**WHAT THIS TASK INVOLVES**
Where does "bottom" appear in the data? Return each line that holds it.

**DATA TO USE**
•••

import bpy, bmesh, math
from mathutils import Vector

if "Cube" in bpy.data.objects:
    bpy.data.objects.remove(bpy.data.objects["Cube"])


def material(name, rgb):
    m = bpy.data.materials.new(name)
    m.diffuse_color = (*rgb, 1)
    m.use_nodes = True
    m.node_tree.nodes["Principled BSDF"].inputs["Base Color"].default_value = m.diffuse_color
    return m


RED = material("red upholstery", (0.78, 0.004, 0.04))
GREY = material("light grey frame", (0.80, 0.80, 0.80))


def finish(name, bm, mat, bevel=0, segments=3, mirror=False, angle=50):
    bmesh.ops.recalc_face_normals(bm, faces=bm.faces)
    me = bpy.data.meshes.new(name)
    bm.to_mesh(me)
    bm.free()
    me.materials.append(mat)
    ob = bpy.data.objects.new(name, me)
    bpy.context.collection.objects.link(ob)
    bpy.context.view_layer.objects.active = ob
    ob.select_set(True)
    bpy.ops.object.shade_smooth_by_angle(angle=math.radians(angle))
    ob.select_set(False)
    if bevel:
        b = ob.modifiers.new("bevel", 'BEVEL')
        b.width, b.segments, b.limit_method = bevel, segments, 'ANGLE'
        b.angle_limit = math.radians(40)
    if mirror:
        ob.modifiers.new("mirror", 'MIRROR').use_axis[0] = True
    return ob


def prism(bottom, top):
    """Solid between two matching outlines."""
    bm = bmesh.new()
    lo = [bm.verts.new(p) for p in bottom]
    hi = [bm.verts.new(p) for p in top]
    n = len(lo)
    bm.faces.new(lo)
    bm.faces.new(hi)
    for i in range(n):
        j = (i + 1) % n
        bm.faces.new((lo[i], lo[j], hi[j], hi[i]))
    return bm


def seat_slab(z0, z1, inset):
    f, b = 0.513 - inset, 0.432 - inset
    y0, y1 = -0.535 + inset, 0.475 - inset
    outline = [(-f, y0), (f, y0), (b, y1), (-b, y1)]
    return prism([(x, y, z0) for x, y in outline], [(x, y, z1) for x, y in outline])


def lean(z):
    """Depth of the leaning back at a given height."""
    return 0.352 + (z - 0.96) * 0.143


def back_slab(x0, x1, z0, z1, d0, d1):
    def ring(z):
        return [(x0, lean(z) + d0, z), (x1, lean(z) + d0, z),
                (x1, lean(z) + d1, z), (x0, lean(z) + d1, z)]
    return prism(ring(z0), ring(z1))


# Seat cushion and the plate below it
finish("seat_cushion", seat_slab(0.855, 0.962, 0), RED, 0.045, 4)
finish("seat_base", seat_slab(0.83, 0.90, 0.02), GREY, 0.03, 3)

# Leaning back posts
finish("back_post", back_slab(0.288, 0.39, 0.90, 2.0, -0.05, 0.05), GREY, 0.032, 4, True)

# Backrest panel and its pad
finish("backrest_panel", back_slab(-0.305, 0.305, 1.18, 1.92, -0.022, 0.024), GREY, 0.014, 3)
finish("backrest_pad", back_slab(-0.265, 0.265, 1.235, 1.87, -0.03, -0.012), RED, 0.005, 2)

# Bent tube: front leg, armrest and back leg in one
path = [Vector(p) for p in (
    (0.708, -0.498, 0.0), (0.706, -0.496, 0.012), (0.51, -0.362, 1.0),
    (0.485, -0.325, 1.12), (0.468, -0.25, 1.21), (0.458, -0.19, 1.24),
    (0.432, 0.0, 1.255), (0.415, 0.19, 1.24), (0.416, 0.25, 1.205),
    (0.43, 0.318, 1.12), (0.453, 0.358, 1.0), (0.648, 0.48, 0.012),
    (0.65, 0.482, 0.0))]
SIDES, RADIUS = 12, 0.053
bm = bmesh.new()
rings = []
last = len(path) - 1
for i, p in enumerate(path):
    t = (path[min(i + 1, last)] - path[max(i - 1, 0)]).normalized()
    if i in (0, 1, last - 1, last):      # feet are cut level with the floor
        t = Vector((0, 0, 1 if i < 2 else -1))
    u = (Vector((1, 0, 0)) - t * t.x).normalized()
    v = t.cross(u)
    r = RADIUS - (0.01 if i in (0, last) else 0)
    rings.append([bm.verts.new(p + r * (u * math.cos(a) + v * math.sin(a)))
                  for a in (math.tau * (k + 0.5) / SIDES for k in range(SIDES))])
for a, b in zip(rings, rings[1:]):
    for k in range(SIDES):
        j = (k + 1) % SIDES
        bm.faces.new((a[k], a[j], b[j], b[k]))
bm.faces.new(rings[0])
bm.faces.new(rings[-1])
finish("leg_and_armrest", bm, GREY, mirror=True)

•••

**EXERCISE ANSWER**
def prism(bottom, top):
    lo = [bm.verts.new(p) for p in bottom]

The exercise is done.